Netflix usually wants subscribers glued to their television screens. But this week, the streaming giant will give comedy nerds at least one reason to get off the couch.
Netflix Is A Joke: The Festival is the entertainment company’s most ambitious foray into live, in-person events since it was founded 25 years ago: an 11-day, 250-show comedy extravaganza across more than 30 venues in Los Angeles.
The festival, scheduled to take place from Thursday to May 8, underscores Netflix’s big-spending commitment to stand-up comedy as an artistic medium and a business venture.
In the last decade, the platform has given a home to dozens of exclusive stand-up specials from some of the biggest — and some of the most incendiary — names in modern comedy, luring comics away from HBO and Comedy Central.
The lineup at this month’s festival is no less star-studded.
Aziz Ansari, Patton Oswalt and Wanda Sykes at the Orpheum Theatre. Kevin Hart at Crypto.com Arena. Gabriel “Fluffy” Iglesias at Dodger Stadium. Sebastian Maniscalco at the Art Deco landmark the Wiltern. John Mulaney at the Hollywood Bowl.
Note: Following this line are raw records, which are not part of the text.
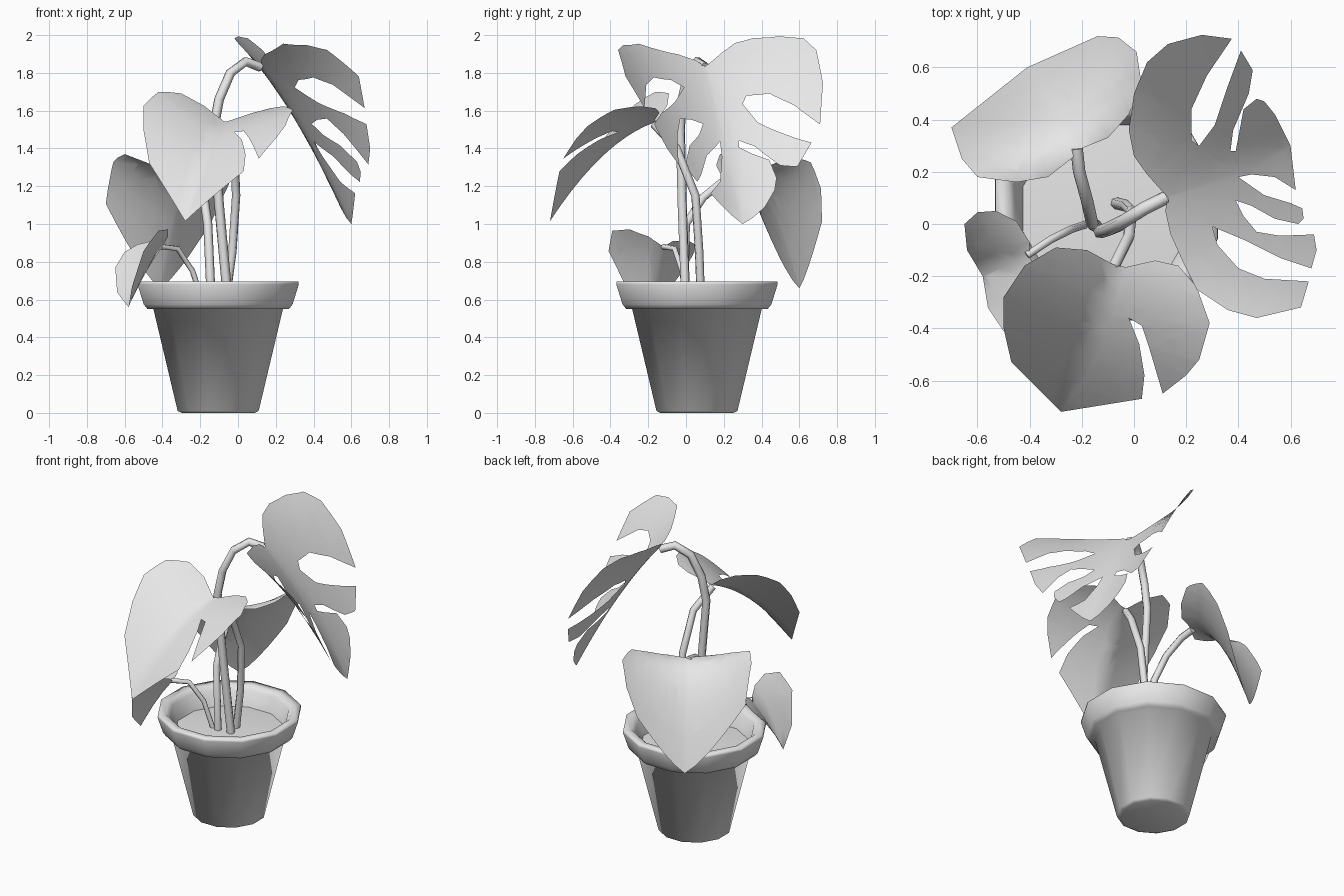
import bpy, bmesh
from mathutils import Matrix, Vector

cube = bpy.data.objects.get("Cube")
if cube:
    bpy.data.objects.remove(cube, do_unlink=True)

clay = bpy.data.materials.new("light_grey")
clay.use_nodes = True
clay.diffuse_color = (.8, .8, .8, 1)
clay.node_tree.nodes["Principled BSDF"].inputs["Base Color"].default_value = (.8, .8, .8, 1)


def add_object(name, data):
    obj = bpy.data.objects.new(name, data)
    bpy.context.collection.objects.link(obj)
    data.materials.append(clay)
    return obj


def activate(obj):
    bpy.ops.object.select_all(action='DESELECT')
    obj.select_set(True)
    bpy.context.view_layer.objects.active = obj


def shade_smooth(obj, angle):
    activate(obj)
    bpy.ops.object.shade_smooth_by_angle(angle=angle)


def lathe(name, profile, sides=12):
    """Spin a radius/height profile around the pot axis, flat sides facing the axes."""
    bm = bmesh.new()
    verts = [bm.verts.new((radius, 0, height)) for radius, height in profile]
    edges = [bm.edges.new(pair) for pair in zip(verts, verts[1:])]
    bmesh.ops.spin(bm, geom=verts + edges, cent=(0, 0, 0), axis=(0, 0, 1),
                   angle=6.283185, steps=sides)
    bmesh.ops.remove_doubles(bm, verts=bm.verts, dist=.0005)
    bmesh.ops.recalc_face_normals(bm, faces=bm.faces)
    bm.transform(Matrix.Translation((-.105, .058, 0)) @ Matrix.Rotation(3.14159 / sides, 4, 'Z'))
    mesh = bpy.data.meshes.new(name)
    bm.to_mesh(mesh)
    bm.free()
    shade_smooth(add_object(name, mesh), 3.1)


def stem(name, points, radius):
    """Round tube along a path."""
    curve = bpy.data.curves.new(name, 'CURVE')
    curve.dimensions = '3D'
    curve.bevel_depth = radius
    curve.bevel_resolution = 1
    curve.use_fill_caps = True
    spline = curve.splines.new('POLY')
    spline.points.add(len(points) - 1)
    for target, point in zip(spline.points, points):
        target.co = (*point, 1)
    obj = add_object(name, curve)
    activate(obj)
    bpy.ops.object.convert(target='MESH')
    shade_smooth(bpy.context.object, 1.2)


def leaf(name, outline, base, tip, bend, lift, spread, power, lean):
    """Flat outline cut into strips, then drooped along and folded across its midrib."""
    origin = Vector(base[:2])
    along = Vector(tip[:2]) - origin
    length = along.length
    along.normalize()
    across = Vector((-along.y, along.x))
    # slope chosen so that the midrib ends at the tip height
    slope = (tip[2] - base[2] - bend * length ** 2) / length

    bm = bmesh.new()
    bm.faces.new([bm.verts.new((x, y, 0)) for x, y in outline])
    bm.normal_update()
    bmesh.ops.triangulate(bm, faces=bm.faces)
    for direction in (along, across):
        for step in range(-10, 11):
            bmesh.ops.bisect_plane(
                bm, geom=bm.verts[:] + bm.edges[:] + bm.faces[:], dist=.0001,
                plane_co=(origin + direction * step * .06).to_3d(),
                plane_no=direction.to_3d())
    for v in bm.verts:
        offset = v.co.xy - origin
        s, t = offset.dot(along), offset.dot(across)
        fold = (lift + spread * s) * abs(t) ** power
        v.co.z = base[2] + slope * s + bend * s * s + fold + lean * t
    bmesh.ops.recalc_face_normals(bm, faces=bm.faces)
    if sum(f.normal.z for f in bm.faces) < 0:
        bmesh.ops.reverse_faces(bm, faces=bm.faces)
    mesh = bpy.data.meshes.new(name)
    bm.to_mesh(mesh)
    bm.free()
    shade_smooth(add_object(name, mesh), 1.2)


# Pot: tapered body running into a flared rim, and soil
lathe("pot", [(0, 0), (.2, 0), (.222, .01), (.355, .55), (.388, .55), (.408, .575),
              (.442, .68), (.44, .695), (.39, .695), (.365, .67), (.325, .55)])
lathe("soil", [(.34, .57), (.2, .58), (0, .585)])

# Stems
stem("split_leaf_stem", [(-.05, 0, .56), (-.1, -.02, 1.1), (-.13, -.03, 1.5), (-.1, -.02, 1.66),
                         (-.04, .01, 1.8), (.04, .06, 1.86), (.12, .1, 1.83)], .026)
stem("front_leaf_stem", [(-.07, .08, .56), (-.03, .07, .85), (-.01, .05, 1.15),
                         (-.02, -.05, 1.4), (-.08, -.17, 1.53)], .023)
stem("back_leaf_stem", [(-.14, -.01, .56), (-.16, 0, 1), (-.18, .09, 1.14),
                        (-.21, .2, 1.23), (-.22, .29, 1.25)], .024)
stem("small_leaf_stem", [(-.18, 0, .56), (-.24, -.02, .75), (-.32, -.06, .87),
                         (-.41, -.12, .88)], .015)

# Front leaf with a single slit
leaf("front_leaf",
     [(-.07, -.16), (-.18, -.1), (-.3, -.09), (-.42, -.16), (-.5, -.28), (-.5, -.4),
      (-.47, -.53), (-.28, -.72), (.03, -.67), (.04, -.58), (.02, -.46), (-.02, -.36),
      (.03, -.39), (.06, -.48), (.11, -.65), (.2, -.58), (.25, -.52), (.29, -.38),
      (.24, -.24), (.17, -.16), (.08, -.14), (-.03, -.165)],
     base=(-.07, -.16, 1.54), tip=(-.28, -.72, 1.015),
     bend=-.93, lift=.44, spread=0, power=1, lean=-.21)

# Large split leaf with fingers
leaf("split_leaf",
     [(.13, .1), (.05, .19), (0, .26), (-.02, .36), (0, .5), (.05, .62), (.13, .69),
      (.26, .725), (.375, .71), (.28, .57), (.22, .44), (.22, .32), (.25, .3),
      (.31, .38), (.36, .53), (.41, .665), (.455, .59), (.44, .5), (.38, .36),
      (.37, .28), (.39, .28), (.42, .44), (.47, .48), (.5, .47), (.54, .42),
      (.6, .3), (.62, .13), (.54, .18), (.45, .19), (.4, .18), (.5, .11),
      (.6, .08), (.645, .06), (.65, .02), (.63, 0), (.54, .02), (.45, .07),
      (.39, .09), (.42, .03), (.47, -.03), (.56, -.045), (.69, -.04), (.7, -.1),
      (.68, -.17), (.56, -.13), (.42, -.06), (.3, -.01), (.32, -.08), (.4, -.17),
      (.5, -.21), (.67, -.22), (.64, -.32), (.47, -.36), (.36, -.33), (.24, -.25),
      (.19, -.15), (.14, -.04), (.12, .05)],
     base=(.12, .1, 1.845), tip=(.6, .3, 1),
     bend=-.9, lift=.55, spread=1.4, power=1.5, lean=.09)

# Heart-shaped back leaf
leaf("back_leaf",
     [(-.2, .29), (-.1, .33), (-.02, .42), (.03, .53), (.01, .66), (-.06, .715),
      (-.14, .72), (-.41, .6), (-.7, .37), (-.66, .25), (-.6, .18), (-.45, .16),
      (-.33, .18), (-.24, .25)],
     base=(-.21, .28, 1.26), tip=(-.41, .6, .66),
     bend=-4.3, lift=.3, spread=3.4, power=1.5, lean=0)

# Small low leaf
leaf("small_leaf",
     [(-.4, -.12), (-.37, -.2), (-.37, -.3), (-.42, -.39), (-.5, -.41), (-.56, -.32),
      (-.58, -.2), (-.64, -.1), (-.65, 0), (-.6, .045), (-.53, .05), (-.45, .01),
      (-.4, -.07)],
     base=(-.4, -.12, .88), tip=(-.58, -.2, .56),
     bend=-2.1, lift=.45, spread=3.5, power=1, lean=.25)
Amy Schumer at the trendy Ace Hotel.
Robbie Praw, a comedy fanatic who is Netflix’s vice president of stand-up and comedy formats, said the coronavirus pandemic forced the company to delay festival plans that were originally mapped out in early 2020.
“To have to delay because of the pandemic was really disappointing, but it gave us more time to grow the festival substantially, because we felt like the idea of celebrating stand-up and comedy took on a whole new meaning,” Praw said.
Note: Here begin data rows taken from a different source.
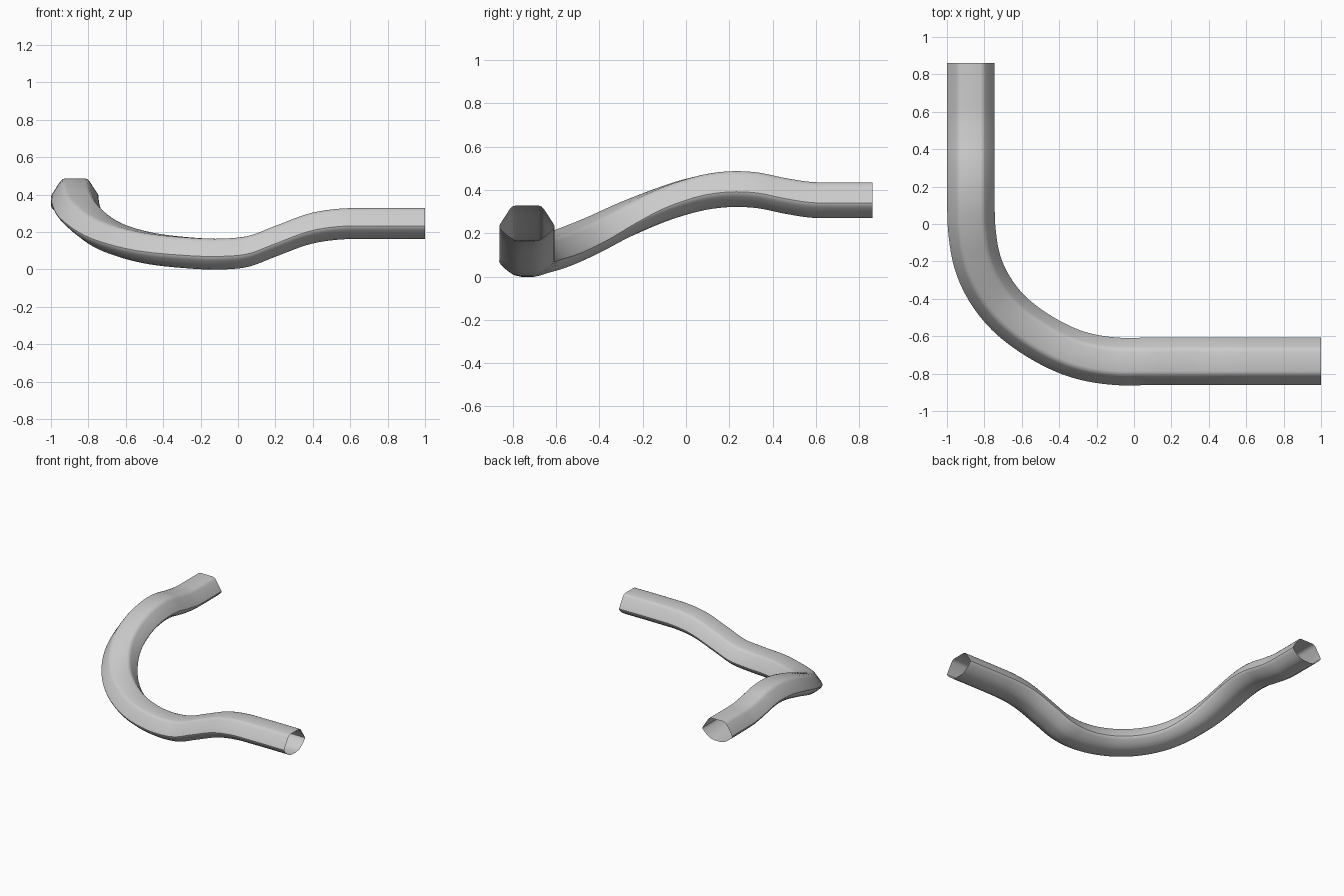
import bpy, bmesh
from mathutils import Vector

if "Cube" in bpy.data.objects:
    bpy.data.objects.remove(bpy.data.objects["Cube"])

# Path along the underside of the tube (x, y, bottom z)
PATH = [Vector(p) for p in [
    (1, -.735, .163), (.68, -.735, .163), (.56, -.735, .161), (.4, -.735, .139),
    (.2, -.735, .068), (.05, -.735, .013), (-.08, -.735, .0), (-.3, -.698, .009),
    (-.5, -.605, .035), (-.7, -.445, .10), (-.825, -.24, .197), (-.868, -.02, .28),
    (-.872, .12, .313), (-.872, .23, .322), (-.872, .33, .316), (-.872, .46, .29),
    (-.872, .58, .272), (-.872, .68, .27), (-.872, .862, .27)]]

# Right half of the closed cross-section (sideways offset, height)
HALF = [(.028, .0), (.06, .007), (.09, .027), (.114, .048), (.125, .062),
        (.127, .07), (.122, .082), (.079, .148), (.068, .160), (.052, .165)]
SECTION = HALF + [(-x, z) for x, z in reversed(HALF)]


def smooth_path(pts, steps=6):
    """Hermite curve through unevenly spaced points."""
    n = len(pts)
    d = [(pts[i + 1] - pts[i]).length for i in range(n - 1)]
    slope = [(pts[i + 1] - pts[i]) / d[i] for i in range(n - 1)]
    tan = [slope[0]]
    for i in range(1, n - 1):
        tan.append((slope[i - 1] * d[i] + slope[i] * d[i - 1]) / (d[i - 1] + d[i]))
    tan.append(slope[-1])
    out = []
    for i in range(n - 1):
        for k in range(steps + (i == n - 2)):
            t = k / steps
            pos = (pts[i] * (2*t**3 - 3*t**2 + 1) + pts[i + 1] * (3*t**2 - 2*t**3)
                   + tan[i] * d[i] * (t**3 - 2*t**2 + t)
                   + tan[i + 1] * d[i] * (t**3 - t**2))
            out.append(pos)
    return out


# Open-ended bent tube: upright section swept along the path
path = smooth_path(PATH)
bm = bmesh.new()
rings = []
for i, p in enumerate(path):
    a, b = path[max(i - 1, 0)], path[min(i + 1, len(path) - 1)]
    t = b - a
    side = Vector((t.y, -t.x, 0)).normalized()
    rings.append([bm.verts.new(p + side * s + Vector((0, 0, h))) for s, h in SECTION])
for r0, r1 in zip(rings, rings[1:]):
    for j in range(len(SECTION)):
        k = (j + 1) % len(SECTION)
        bm.faces.new((r0[j], r0[k], r1[k], r1[j]))
bmesh.ops.recalc_face_normals(bm, faces=bm.faces)

mesh = bpy.data.meshes.new("bent_tube")
bm.to_mesh(mesh)
bm.free()
tube = bpy.data.objects.new("bent_tube", mesh)
bpy.context.collection.objects.link(tube)
bpy.context.view_layer.objects.active = tube
tube.select_set(True)
bpy.ops.object.shade_smooth_by_angle(angle=0.6)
Praw, who previously spent a dozen years at the esteemed Just for Laughs festival in Montreal, said the array of events now doubles as a “celebration of being in the same room as your friends again.”
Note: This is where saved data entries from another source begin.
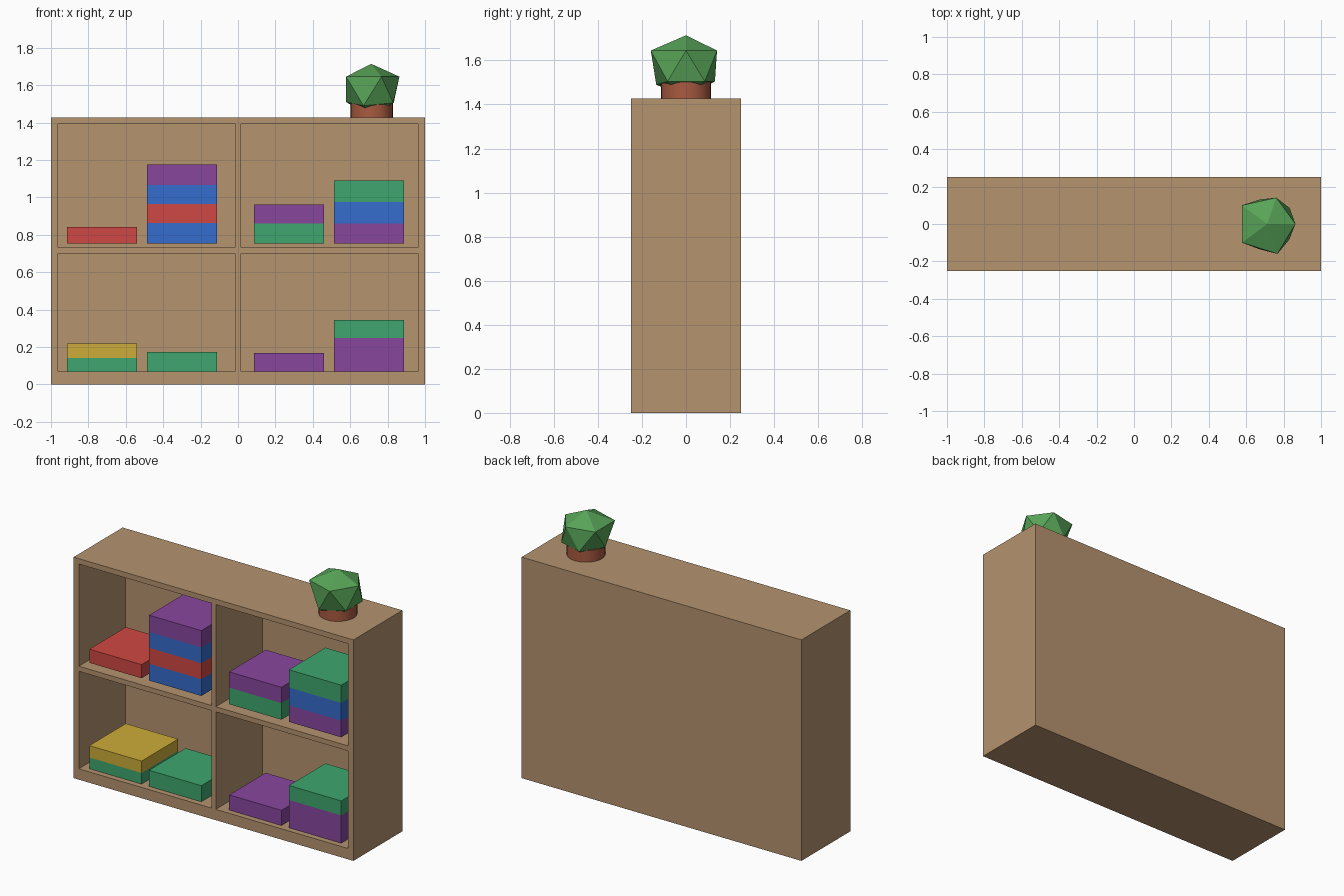
import bpy, bmesh, math
from mathutils import Vector

cube = bpy.data.objects.get("Cube")
if cube:
    bpy.data.objects.remove(cube, do_unlink=True)


def material(name, rgb):
    """Flat material from display colour values, stored as linear."""
    lin = [((c / 255 + 0.055) / 1.055) ** 2.4 for c in rgb]
    m = bpy.data.materials.new(name)
    m.use_nodes = True
    m.diffuse_color = (*lin, 1)
    bsdf = m.node_tree.nodes["Principled BSDF"]
    bsdf.inputs["Base Color"].default_value = (*lin, 1)
    bsdf.inputs["Roughness"].default_value = 0.8
    return m


wood = material("wood", (181, 147, 110))
clay = material("terracotta", (168, 90, 64))
leaf = material("leaf green", (88, 164, 88))
paint = {
    "red": material("red", (207, 72, 67)),
    "blue": material("blue", (53, 108, 205)),
    "green": material("green", (62, 166, 110)),
    "purple": material("purple", (136, 70, 158)),
    "yellow": material("yellow", (205, 172, 58)),
}


def add_object(name, bm, mat):
    bmesh.ops.recalc_face_normals(bm, faces=bm.faces)
    me = bpy.data.meshes.new(name)
    bm.to_mesh(me)
    bm.free()
    me.materials.append(mat)
    ob = bpy.data.objects.new(name, me)
    bpy.context.collection.objects.link(ob)
    return ob


def add_box(name, low, high, mat):
    bm = bmesh.new()
    bmesh.ops.create_cube(bm, size=1)
    low, high = Vector(low), Vector(high)
    for v in bm.verts:
        v.co = (low + high) / 2 + v.co * (high - low)
    return add_object(name, bm, mat)


# Shelf case: front grid, extruded back, with four recessed cells
HALF_DEPTH, HEIGHT = 0.25, 1.428
CELL_DEPTH = 0.475
xs = [-1, -0.963, -0.016, 0.016, 0.963, 1]
zs = [0, 0.07, 0.7, 0.733, 1.393, HEIGHT]
bm = bmesh.new()
grid = [[bm.verts.new((x, -HALF_DEPTH, z)) for x in xs] for z in zs]
cells = []
for j in range(5):
    for i in range(5):
        f = bm.faces.new((grid[j][i], grid[j][i + 1], grid[j + 1][i + 1], grid[j + 1][i]))
        if i % 2 and j % 2:
            cells.append(f)
rim = [e for e in bm.edges if e.is_boundary]
ext = bmesh.ops.extrude_edge_only(bm, edges=rim)["geom"]
for v in ext:
    if isinstance(v, bmesh.types.BMVert):
        v.co.y = HALF_DEPTH
bmesh.ops.contextual_create(bm, geom=[e for e in bm.edges if e.is_boundary])
for f in bmesh.ops.extrude_discrete_faces(bm, faces=cells)["faces"]:
    for v in f.verts:
        v.co.y += CELL_DEPTH
add_object("shelf_case", bm, wood)

# Stacks of boxes: column centre, base height, then colour and top height upwards
BOX = 0.187
BOX_FRONT, BOX_BACK = -0.213, 0.16
COLUMNS = {"far_right": -0.727, "mid_right": -0.3, "mid_left": 0.273, "far_left": 0.7}
LOWER, UPPER = 0.07, 0.754
stacks = [
    ("far_right", LOWER, [("green", 0.142), ("yellow", 0.219)]),
    ("mid_right", LOWER, [("green", 0.174)]),
    ("mid_left", LOWER, [("purple", 0.168)]),
    ("far_left", LOWER, [("purple", 0.249), ("green", 0.343)]),
    ("far_right", UPPER, [("red", 0.842)]),
    ("mid_right", UPPER, [("blue", 0.862), ("red", 0.965), ("blue", 1.067), ("purple", 1.176)]),
    ("mid_left", UPPER, [("green", 0.861), ("purple", 0.963)]),
    ("far_left", UPPER, [("purple", 0.861), ("blue", 0.976), ("green", 1.091)]),
]
for column, base, boxes in stacks:
    x, row = COLUMNS[column], "lower" if base == LOWER else "upper"
    for n, (colour, top) in enumerate(boxes, 1):
        add_box(f"{row}_{column}_box_{n}", (x - BOX, BOX_FRONT, base),
                (x + BOX, BOX_BACK, top), paint[colour])
        base = top

# Plant pot
PLANT_X = 0.715
bm = bmesh.new()
bmesh.ops.create_cone(bm, cap_ends=True, segments=32, radius1=0.113, radius2=0.113, depth=0.075)
bmesh.ops.translate(bm, verts=bm.verts, vec=(PLANT_X, 0, HEIGHT + 0.0375))
pot = add_object("plant_pot", bm, clay)
bpy.context.view_layer.objects.active = pot
pot.select_set(True)
bpy.ops.object.shade_smooth_by_angle(angle=math.radians(40))
pot.select_set(False)

# Faceted foliage: two slightly uneven staggered rings between two tips
bm = bmesh.new()
bm.verts.new((PLANT_X - 0.003, 0, 1.714))
bm.verts.new((PLANT_X, 0, 1.43))
upper_radii = [0.148, 0.148, 0.17, 0.17, 0.168]
lower_radii = [0.145, 0.138, 0.138, 0.142, 0.142]
lower_heights = [1.505, 1.505, 1.51, 1.49, 1.505]
for k in range(5):
    a = math.tau * k / 5
    b = a + math.pi / 5
    r, s = upper_radii[k], lower_radii[k]
    bm.verts.new((PLANT_X + r * math.cos(a), r * math.sin(a), 1.645))
    bm.verts.new((PLANT_X + s * math.cos(b), s * math.sin(b), lower_heights[k]))
bmesh.ops.convex_hull(bm, input=bm.verts)
add_object("plant_foliage", bm, leaf)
“So many of us in the stand-up community haven’t had the opportunity to get together for a big event like this, so it feels like we’re about to start a major comedy camp,” Praw said.